## Task
Reproduce the records that follow exactly; any picture among them stays out.

## Data for analysis
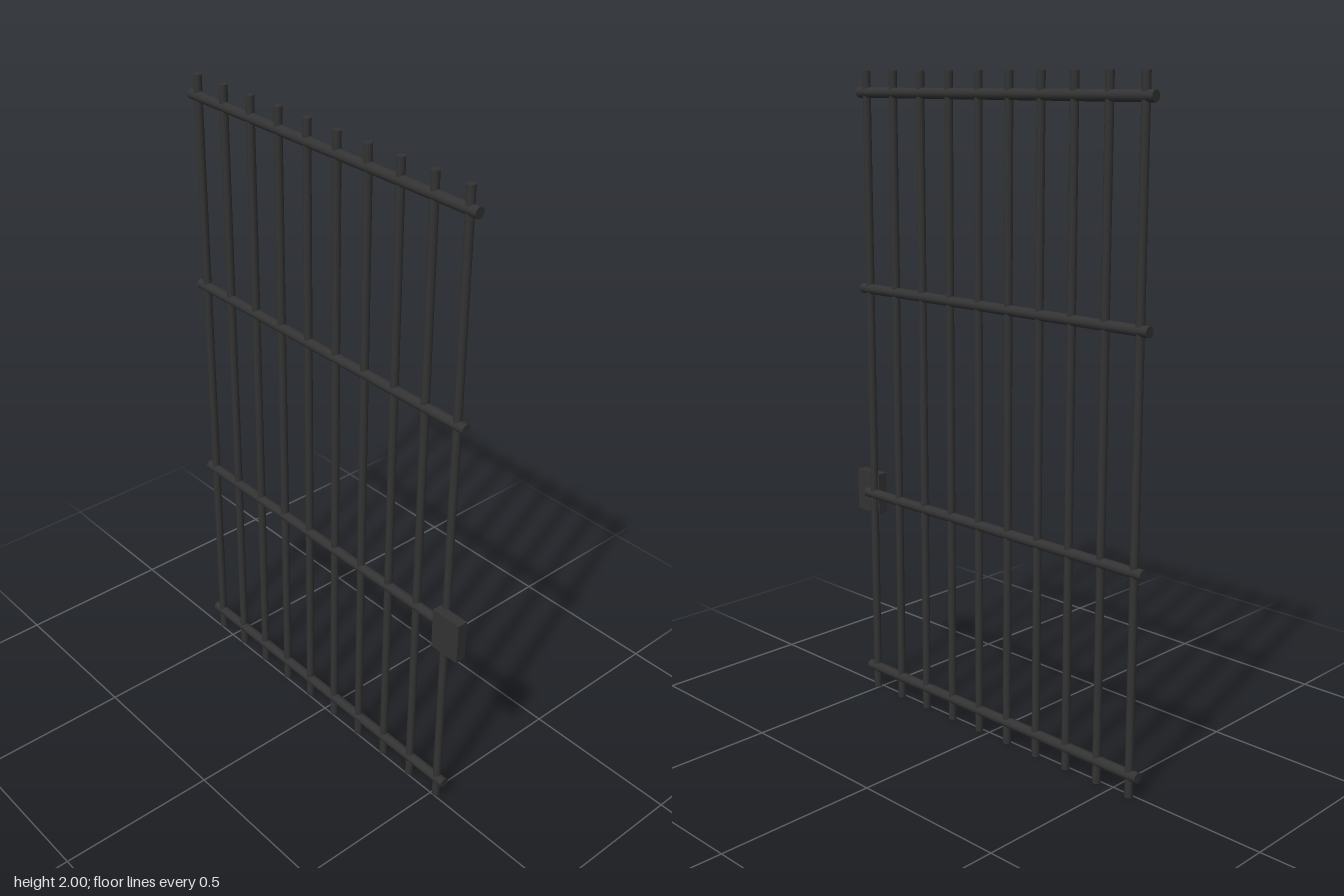
import * as THREE from 'three';

export function createModel() {
  const group = new THREE.Group();
  const iron = new THREE.MeshStandardMaterial({ color: 0x333333 });
  const barZ = -0.011;

  const add = (name, geometry, x, y, z) => {
    const mesh = new THREE.Mesh(geometry, iron);
    mesh.name = name;
    mesh.position.set(x, y, z);
    group.add(mesh);
  };

  // Ten upright bars, evenly spaced
  const barGeometry = new THREE.CylinderGeometry(0.0125, 0.0125, 2, 12);
  for (let i = 0; i < 10; i++) {
    add('verticalBar' + (i + 1), barGeometry, -0.565 + i * 0.1197, 1, barZ);
  }

  // Four thicker cross rails
  const railGeometry = new THREE.CylinderGeometry(0.016, 0.016, 1.142, 12).rotateZ(Math.PI / 2);
  [0.068, 0.669, 1.337, 1.936].forEach((y, i) => {
    add('crossRail' + (i + 1), railGeometry, -0.026, y, barZ);
  });

  // Lock box on the front of the free edge
  add('lockBox', new THREE.BoxGeometry(0.101, 0.132, 0.033), 0.546, 0.669, 0.0095);

  return group;
}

## Result of this exercise
import * as THREE from 'three';

export function createModel() {
  const group = new THREE.Group();
  const iron = new THREE.MeshStandardMaterial({ color: 0x333333 });
  const barZ = -0.011;

  const add = (name, geometry, x, y, z) => {
    const mesh = new THREE.Mesh(geometry, iron);
    mesh.name = name;
    mesh.position.set(x, y, z);
    group.add(mesh);
  };

  // Ten upright bars, evenly spaced
  const barGeometry = new THREE.CylinderGeometry(0.0125, 0.0125, 2, 12);
  for (let i = 0; i < 10; i++) {
    add('verticalBar' + (i + 1), barGeometry, -0.565 + i * 0.1197, 1, barZ);
  }

  // Four thicker cross rails
  const railGeometry = new THREE.CylinderGeometry(0.016, 0.016, 1.142, 12).rotateZ(Math.PI / 2);
  [0.068, 0.669, 1.337, 1.936].forEach((y, i) => {
    add('crossRail' + (i + 1), railGeometry, -0.026, y, barZ);
  });

  // Lock box on the front of the free edge
  add('lockBox', new THREE.BoxGeometry(0.101, 0.132, 0.033), 0.546, 0.669, 0.0095);

  return group;
}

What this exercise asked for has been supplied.